If longitudinal sections are compared with these transverse ones—and I may here observe that it is only by means of numerous such comparisons that these matters have been gradually discovered—it is found that each vessel is a long tube, usually containing air and water when complete, the lateral walls of which are curiously and beautifully marked with characteristic thick and thin ornamentation. It must suffice here to say that the small, outer, first-formed vessels are marked with a spiral thickening, reminding one of caoutchouc gas-tubing kept open by means of a spiral wire inside; while the larger ones, developed later, usually have numerous small pits on their walls, reminding one of mouths, and the structure of which is very curious.
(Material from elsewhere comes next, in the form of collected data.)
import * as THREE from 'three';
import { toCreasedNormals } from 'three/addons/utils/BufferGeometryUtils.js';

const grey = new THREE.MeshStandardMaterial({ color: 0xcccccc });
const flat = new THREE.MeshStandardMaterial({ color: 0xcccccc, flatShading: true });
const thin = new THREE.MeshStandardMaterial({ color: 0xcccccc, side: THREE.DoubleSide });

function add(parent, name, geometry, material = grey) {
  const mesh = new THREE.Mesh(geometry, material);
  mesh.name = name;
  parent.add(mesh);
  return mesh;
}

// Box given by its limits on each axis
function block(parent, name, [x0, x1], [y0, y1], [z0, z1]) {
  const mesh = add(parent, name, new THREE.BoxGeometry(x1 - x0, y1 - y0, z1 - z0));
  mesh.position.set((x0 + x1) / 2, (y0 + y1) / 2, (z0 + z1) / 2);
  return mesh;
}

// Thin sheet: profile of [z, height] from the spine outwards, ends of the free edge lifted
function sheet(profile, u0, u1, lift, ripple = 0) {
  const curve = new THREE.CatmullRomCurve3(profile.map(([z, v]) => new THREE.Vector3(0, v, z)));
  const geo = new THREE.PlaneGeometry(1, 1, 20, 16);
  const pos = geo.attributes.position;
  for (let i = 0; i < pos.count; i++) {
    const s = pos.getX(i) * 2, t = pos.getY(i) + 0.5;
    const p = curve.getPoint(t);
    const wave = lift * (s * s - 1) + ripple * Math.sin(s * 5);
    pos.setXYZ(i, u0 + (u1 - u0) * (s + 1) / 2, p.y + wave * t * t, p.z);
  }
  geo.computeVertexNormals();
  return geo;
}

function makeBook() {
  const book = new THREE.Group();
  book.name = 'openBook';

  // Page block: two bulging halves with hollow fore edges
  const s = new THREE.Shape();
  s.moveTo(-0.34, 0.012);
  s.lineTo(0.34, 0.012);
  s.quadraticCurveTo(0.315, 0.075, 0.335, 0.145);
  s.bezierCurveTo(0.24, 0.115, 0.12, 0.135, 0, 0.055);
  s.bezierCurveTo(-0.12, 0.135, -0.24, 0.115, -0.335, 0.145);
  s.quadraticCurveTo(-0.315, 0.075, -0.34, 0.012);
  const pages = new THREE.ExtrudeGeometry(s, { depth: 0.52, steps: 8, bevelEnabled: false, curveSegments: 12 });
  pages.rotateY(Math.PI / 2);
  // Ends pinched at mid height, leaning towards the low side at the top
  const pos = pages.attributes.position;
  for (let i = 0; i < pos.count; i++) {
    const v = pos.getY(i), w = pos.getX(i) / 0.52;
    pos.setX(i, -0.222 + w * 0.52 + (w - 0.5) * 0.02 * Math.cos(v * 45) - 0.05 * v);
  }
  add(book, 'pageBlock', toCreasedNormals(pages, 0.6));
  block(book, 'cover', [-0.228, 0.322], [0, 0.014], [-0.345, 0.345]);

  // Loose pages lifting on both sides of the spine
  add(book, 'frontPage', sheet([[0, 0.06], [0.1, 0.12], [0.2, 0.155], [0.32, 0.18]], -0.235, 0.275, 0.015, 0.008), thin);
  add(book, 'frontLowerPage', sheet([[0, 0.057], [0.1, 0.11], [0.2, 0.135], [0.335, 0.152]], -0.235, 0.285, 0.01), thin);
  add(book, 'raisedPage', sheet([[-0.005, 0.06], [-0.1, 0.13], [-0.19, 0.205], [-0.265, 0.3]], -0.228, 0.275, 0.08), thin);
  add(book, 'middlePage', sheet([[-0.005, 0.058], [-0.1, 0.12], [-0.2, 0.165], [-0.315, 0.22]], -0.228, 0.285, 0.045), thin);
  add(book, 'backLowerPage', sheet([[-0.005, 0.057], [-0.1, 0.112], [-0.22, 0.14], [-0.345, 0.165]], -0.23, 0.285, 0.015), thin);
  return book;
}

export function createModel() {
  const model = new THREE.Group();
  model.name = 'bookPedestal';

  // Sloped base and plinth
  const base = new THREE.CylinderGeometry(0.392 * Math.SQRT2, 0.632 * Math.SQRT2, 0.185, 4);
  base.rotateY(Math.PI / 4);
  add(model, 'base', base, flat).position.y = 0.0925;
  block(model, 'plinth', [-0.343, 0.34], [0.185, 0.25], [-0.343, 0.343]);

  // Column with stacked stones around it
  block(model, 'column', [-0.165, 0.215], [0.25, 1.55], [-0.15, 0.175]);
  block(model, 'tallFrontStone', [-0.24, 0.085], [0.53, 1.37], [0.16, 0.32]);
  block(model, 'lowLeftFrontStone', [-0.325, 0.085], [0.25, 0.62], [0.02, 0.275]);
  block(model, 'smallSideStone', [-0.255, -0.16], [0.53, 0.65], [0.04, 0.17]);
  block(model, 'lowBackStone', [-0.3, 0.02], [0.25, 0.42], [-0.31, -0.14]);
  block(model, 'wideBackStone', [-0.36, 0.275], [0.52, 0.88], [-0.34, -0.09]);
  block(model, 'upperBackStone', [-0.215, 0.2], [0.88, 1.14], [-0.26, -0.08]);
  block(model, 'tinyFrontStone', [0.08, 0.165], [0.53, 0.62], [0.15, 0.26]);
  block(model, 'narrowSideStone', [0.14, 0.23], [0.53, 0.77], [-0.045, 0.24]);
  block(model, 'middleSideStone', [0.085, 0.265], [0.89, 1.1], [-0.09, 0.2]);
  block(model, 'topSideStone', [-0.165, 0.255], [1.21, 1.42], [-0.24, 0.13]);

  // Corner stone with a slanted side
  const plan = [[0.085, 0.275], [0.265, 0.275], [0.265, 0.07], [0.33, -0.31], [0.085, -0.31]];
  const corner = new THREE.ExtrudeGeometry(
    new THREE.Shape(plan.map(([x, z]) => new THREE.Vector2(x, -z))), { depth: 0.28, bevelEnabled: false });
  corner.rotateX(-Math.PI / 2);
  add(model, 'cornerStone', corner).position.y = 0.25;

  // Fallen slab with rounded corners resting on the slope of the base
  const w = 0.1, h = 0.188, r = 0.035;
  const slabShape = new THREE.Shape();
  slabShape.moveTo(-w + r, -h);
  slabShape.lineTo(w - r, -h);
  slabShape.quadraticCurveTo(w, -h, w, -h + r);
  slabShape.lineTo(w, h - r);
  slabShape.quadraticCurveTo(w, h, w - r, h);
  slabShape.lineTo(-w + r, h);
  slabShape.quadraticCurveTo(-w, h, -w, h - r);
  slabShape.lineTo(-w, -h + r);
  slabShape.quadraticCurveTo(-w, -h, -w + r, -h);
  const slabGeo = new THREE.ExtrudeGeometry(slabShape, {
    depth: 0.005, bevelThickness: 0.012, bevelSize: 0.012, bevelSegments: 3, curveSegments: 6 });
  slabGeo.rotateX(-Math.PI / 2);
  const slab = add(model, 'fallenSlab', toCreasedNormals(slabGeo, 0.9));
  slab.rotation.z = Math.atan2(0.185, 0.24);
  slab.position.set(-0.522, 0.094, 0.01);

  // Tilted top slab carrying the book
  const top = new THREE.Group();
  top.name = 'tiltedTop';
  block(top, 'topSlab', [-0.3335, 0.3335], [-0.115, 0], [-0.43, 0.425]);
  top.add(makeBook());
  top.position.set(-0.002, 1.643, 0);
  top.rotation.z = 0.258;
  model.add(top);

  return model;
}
Consequently these groups of xylem vessels are said to consist of spiral and pitted vessels, and their chief function is to convey water up the root to the stem (cf. Fig. 16). Packed in between these vessels are certain cells known as the wood-cells.

Returning to the transverse section, we saw that between each xylem group described above there is a group of structures differing from the latter in their less distinct outlines; these alternate groups are known as